The recent tragic fire at Notre Dame got me thinking about that building, and others like it. Music history is tied to a thousand years of cathedrals being at the cultural center of every European city.
Every music student learns about Notre Dame. 12th-century composers at the newly-built Cathedral gave us some of the earliest notated examples of polyphony, the combination of more than one melody at the same time. The art of polyphony is what sets Western music apart from the rest of the world. This music seems strange to us - it goes back to before the invention of major and minor scales and chords - but the polyphonic mastery of Bach, Beethoven and Count Basie can traced back to those Parisian monks.

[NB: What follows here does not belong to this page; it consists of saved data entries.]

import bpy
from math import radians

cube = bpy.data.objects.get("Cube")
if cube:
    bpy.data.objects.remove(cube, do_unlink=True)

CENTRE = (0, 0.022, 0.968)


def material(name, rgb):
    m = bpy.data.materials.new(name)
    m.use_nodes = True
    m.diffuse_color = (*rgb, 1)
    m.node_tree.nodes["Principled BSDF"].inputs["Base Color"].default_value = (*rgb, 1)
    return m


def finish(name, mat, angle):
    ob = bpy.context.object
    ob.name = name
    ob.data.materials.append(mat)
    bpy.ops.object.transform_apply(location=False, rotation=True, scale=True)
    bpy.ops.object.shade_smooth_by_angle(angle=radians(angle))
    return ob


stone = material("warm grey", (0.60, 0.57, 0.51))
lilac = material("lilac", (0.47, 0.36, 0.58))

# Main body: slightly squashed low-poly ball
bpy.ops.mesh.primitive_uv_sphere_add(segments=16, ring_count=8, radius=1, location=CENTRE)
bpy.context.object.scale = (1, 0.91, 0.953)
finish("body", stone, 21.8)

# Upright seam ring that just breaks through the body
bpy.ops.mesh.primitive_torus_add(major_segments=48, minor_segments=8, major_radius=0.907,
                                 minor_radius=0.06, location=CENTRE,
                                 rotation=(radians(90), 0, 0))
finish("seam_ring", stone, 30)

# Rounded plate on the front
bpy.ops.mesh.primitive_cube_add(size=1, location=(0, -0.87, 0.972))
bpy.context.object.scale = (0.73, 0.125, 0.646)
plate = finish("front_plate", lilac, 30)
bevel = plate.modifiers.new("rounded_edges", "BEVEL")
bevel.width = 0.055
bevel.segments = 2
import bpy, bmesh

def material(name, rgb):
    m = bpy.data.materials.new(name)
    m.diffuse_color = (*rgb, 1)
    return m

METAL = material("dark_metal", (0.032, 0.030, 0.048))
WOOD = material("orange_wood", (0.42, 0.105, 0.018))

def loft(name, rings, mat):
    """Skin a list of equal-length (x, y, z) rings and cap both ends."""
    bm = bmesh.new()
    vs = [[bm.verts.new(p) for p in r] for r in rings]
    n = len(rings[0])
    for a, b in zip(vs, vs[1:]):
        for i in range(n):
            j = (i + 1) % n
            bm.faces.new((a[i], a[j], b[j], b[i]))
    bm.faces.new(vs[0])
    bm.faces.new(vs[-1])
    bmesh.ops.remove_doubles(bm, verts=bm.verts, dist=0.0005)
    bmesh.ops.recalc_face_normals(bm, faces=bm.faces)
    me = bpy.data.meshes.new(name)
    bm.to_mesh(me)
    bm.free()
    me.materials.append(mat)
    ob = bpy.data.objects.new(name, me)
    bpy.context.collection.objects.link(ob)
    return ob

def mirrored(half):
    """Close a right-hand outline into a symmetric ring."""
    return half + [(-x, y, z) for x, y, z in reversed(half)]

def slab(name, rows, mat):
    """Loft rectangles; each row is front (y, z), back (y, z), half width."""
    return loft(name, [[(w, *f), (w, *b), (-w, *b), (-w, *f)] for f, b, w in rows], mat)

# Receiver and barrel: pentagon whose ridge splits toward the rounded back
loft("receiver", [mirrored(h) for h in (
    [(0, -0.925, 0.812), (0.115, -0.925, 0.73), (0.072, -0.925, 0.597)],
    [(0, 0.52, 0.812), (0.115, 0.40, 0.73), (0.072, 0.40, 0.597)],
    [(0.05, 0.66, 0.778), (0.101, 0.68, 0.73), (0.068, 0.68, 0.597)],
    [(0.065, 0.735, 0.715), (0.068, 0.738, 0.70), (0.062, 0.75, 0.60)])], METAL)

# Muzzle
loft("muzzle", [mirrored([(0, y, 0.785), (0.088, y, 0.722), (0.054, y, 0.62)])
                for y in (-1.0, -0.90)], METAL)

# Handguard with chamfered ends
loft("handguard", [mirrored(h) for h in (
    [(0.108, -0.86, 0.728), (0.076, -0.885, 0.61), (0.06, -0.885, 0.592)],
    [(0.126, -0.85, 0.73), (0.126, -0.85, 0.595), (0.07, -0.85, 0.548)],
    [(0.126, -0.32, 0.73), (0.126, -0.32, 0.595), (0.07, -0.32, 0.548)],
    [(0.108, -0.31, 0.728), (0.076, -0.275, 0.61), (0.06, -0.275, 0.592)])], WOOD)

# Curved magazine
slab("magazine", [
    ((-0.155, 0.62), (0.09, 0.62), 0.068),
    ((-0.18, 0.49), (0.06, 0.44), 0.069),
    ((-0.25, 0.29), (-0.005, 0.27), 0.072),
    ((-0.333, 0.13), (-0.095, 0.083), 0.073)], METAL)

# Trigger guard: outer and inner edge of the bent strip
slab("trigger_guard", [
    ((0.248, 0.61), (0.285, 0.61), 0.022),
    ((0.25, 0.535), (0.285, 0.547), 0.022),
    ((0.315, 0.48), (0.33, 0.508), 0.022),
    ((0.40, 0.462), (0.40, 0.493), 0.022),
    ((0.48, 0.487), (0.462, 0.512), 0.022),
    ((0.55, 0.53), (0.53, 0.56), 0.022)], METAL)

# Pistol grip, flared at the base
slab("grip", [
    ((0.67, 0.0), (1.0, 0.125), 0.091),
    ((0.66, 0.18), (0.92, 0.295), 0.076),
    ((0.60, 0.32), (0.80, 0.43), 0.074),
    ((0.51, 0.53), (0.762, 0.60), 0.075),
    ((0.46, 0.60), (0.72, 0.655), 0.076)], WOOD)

And the bells: these are the very ones rung by Victor Hugo’s hunchback. Then there’s the organ. With 5 keyboards and 8000 pipes, it’s the biggest in France and arguably the most famous in the world. Thankfully, the bells and organ seem to have survived the fire, and the sanctuary, with its seven-second echo, will be rebuilt.
But churches have been burning in this country, too, and it’s good to remember their musical heritage. American music - country, blues, jazz, rock and roll, soul, R&B, rap - all carries gospel DNA. Rebuilding these structures also has to happen, for many reasons, including their music history.
Regarding Léonin, “Viderunt Omnes”:
Motet from the Magnus liber organi, a book of music written in Paris in the 12th century around the time that the cathedral was first constructed. This is true Goth music from the Gothic era. Written by Leonin, original composer of what we now call the Notre Dame school. This is among the earliest polyphonic music that we know.